Just as there are life’s tongue-rollers and non-tongue-rollers, there are life’s scarf-tiers and non-scarf-tiers. Now, I can roll my tongue pretty darned well, though I say so myself. But I have never ever been able to wrap a scarf around my neck without appearing seriously intent on hanging myself, and I strongly suspect I never will. As a teenager I observed enviously as my fashionable friends entwined themselves swiftly and dexterously with all manner of neck attire, and emerged looking casual, suave, sophisticated and sexy. Meanwhile, six hours later, I could still be standing red-faced in front of the mirror, with an increasingly rag-like length of cotton, silk or whatever material, looking like an extra from the latest zombie movie.
Of course, my darling daughterly duo are acutely aware of their mother’s fashion infirmities. Very early they realised that if they wanted an example to follow of how to look good, it certainly wasn’t going to be coming from Yours Truly. Fortunately for them, Supergran fits the bill to perfection, being a dedicated follower of fashion. Just as her not-quite-fifty-year-old daughter (aka me) always manages to look a mess – without even trying, Supergran always succeeds in turning herself out to coordinated perfection. Better still (in her grand-daughters’ eyes), Supergran also adores shoes – pretty, delicate shoes…shoes with feathers and buckles and dainty little straps. Meanwhile, Yours Truly has an embarrassing (apparently) proclivity for plain, flat shoes, trainers and (my absolute favourite) trusty old wellington boots. In fact, I seriously reckon that the first 17 years of my life galloped by without me wearing anything other than wellies – I mean, I was a farmer’s daughter, after all.

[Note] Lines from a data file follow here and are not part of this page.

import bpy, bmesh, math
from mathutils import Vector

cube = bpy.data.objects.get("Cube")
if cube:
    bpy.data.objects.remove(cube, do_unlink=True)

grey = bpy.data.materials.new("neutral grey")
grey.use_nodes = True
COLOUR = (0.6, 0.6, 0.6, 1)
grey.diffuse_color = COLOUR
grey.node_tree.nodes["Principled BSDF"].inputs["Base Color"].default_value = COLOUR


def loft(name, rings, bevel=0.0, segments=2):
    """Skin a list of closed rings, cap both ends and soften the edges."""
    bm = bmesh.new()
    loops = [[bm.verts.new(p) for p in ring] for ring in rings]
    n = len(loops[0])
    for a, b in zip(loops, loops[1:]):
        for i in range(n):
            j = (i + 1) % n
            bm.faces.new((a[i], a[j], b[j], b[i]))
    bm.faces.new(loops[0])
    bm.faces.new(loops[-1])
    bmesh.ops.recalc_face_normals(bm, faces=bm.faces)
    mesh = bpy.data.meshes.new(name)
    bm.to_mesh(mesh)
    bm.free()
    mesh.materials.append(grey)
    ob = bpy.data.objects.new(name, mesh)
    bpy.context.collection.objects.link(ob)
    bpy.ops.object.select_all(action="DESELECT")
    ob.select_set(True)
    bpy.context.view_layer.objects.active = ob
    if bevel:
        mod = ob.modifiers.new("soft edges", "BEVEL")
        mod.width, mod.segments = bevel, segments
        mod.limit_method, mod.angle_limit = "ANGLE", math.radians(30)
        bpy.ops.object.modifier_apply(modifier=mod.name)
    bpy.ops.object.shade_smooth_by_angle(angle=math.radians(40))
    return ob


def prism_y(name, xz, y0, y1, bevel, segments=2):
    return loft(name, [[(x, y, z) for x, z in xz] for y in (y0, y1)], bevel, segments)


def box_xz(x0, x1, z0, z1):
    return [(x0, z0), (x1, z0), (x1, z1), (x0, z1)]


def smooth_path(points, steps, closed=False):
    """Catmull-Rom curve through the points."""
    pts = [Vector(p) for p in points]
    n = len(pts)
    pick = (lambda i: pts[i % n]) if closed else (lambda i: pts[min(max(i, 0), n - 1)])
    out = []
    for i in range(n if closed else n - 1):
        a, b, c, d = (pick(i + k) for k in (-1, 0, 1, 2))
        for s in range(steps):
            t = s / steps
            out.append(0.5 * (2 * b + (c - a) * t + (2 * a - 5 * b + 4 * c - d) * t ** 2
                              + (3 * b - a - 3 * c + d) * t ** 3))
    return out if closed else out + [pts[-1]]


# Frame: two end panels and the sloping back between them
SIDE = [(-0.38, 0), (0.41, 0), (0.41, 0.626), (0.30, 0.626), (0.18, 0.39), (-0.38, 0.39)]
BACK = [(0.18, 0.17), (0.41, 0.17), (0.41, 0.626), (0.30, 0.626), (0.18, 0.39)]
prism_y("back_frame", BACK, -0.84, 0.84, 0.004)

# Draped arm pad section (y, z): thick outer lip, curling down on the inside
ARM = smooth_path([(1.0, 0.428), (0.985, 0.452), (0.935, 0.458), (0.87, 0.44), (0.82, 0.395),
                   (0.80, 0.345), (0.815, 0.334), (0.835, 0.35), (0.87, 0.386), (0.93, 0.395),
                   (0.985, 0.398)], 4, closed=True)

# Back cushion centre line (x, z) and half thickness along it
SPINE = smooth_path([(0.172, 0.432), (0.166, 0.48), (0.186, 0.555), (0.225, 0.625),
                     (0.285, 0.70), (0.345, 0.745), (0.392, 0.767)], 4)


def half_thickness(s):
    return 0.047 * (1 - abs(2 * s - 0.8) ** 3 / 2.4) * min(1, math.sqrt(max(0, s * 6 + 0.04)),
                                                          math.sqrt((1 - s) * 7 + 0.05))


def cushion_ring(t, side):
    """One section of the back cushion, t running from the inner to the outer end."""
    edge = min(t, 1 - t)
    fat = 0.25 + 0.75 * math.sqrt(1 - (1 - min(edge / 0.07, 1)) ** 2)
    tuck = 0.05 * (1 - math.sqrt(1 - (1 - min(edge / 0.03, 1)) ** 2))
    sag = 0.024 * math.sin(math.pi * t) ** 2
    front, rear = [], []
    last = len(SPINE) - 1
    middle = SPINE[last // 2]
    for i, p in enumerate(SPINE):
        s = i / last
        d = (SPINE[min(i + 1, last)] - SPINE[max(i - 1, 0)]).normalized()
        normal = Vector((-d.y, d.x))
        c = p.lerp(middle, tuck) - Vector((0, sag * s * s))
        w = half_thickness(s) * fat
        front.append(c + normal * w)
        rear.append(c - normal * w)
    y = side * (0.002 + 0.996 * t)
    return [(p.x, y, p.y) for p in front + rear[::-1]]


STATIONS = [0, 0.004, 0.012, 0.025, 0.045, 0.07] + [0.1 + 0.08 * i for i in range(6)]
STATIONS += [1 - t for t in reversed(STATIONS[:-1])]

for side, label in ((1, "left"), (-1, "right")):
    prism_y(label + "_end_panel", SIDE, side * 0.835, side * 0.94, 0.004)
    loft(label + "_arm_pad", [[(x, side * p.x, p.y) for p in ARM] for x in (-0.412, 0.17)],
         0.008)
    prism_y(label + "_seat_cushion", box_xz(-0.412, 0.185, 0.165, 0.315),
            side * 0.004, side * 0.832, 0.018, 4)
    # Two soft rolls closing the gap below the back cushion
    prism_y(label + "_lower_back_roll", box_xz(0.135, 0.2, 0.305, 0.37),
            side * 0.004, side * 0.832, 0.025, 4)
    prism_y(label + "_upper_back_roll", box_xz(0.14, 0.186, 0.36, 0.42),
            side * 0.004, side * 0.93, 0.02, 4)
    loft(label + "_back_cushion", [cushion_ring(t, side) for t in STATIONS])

The love of things lovely (unless you consider “lovely” to be a sleek pair of Hunters – as the writer does) very definitely skipped a generation in our family, with the result that the girls coveted Supergran’s shoes, jewellery, smart scarves and jackets almost from the time they first realised that the most fashionable item likely to appear from their mother’s wardrobe was an ancient hockey skirt. So when it came to buying Daughter No. 1’s first ballgown, Yours Truly dutifully bailed out early on and delegated the task to Supergran instead. Now, much as she adores her grandmother, D. No. 1 was far from impressed by this dereliction of maternal duty. “Most mothers,” she wailed, “can’t wait to go shopping for their daughter’s first ballgown”. Not this one, I explained kindly but firmly, adding that in view of my inability even to sport a pair of matching socks most days (where do all the other ones go, by the way?), I felt seriously ill-equipped for the hugely responsible role of co-ballgown selector. And that’s even before we start on how much I loathe the very sight of the “Changing Room” sign in any shop. So disinterested in shopping for clothes am I, that I’d genuinely rather just don a hessian bag every morning (though on reflection, it might need lined so it didn’t itch too much). Hence, whilst ever-game Supergran and the disillusioned debutante strutted the streets of the Big Smoke à la recherche de the ballgown of D. No. 1’s dreams, Yours Truly was out in the garden hanging out the washing – possibly the only job involving clothes that I will ever feel remotely qualified to do.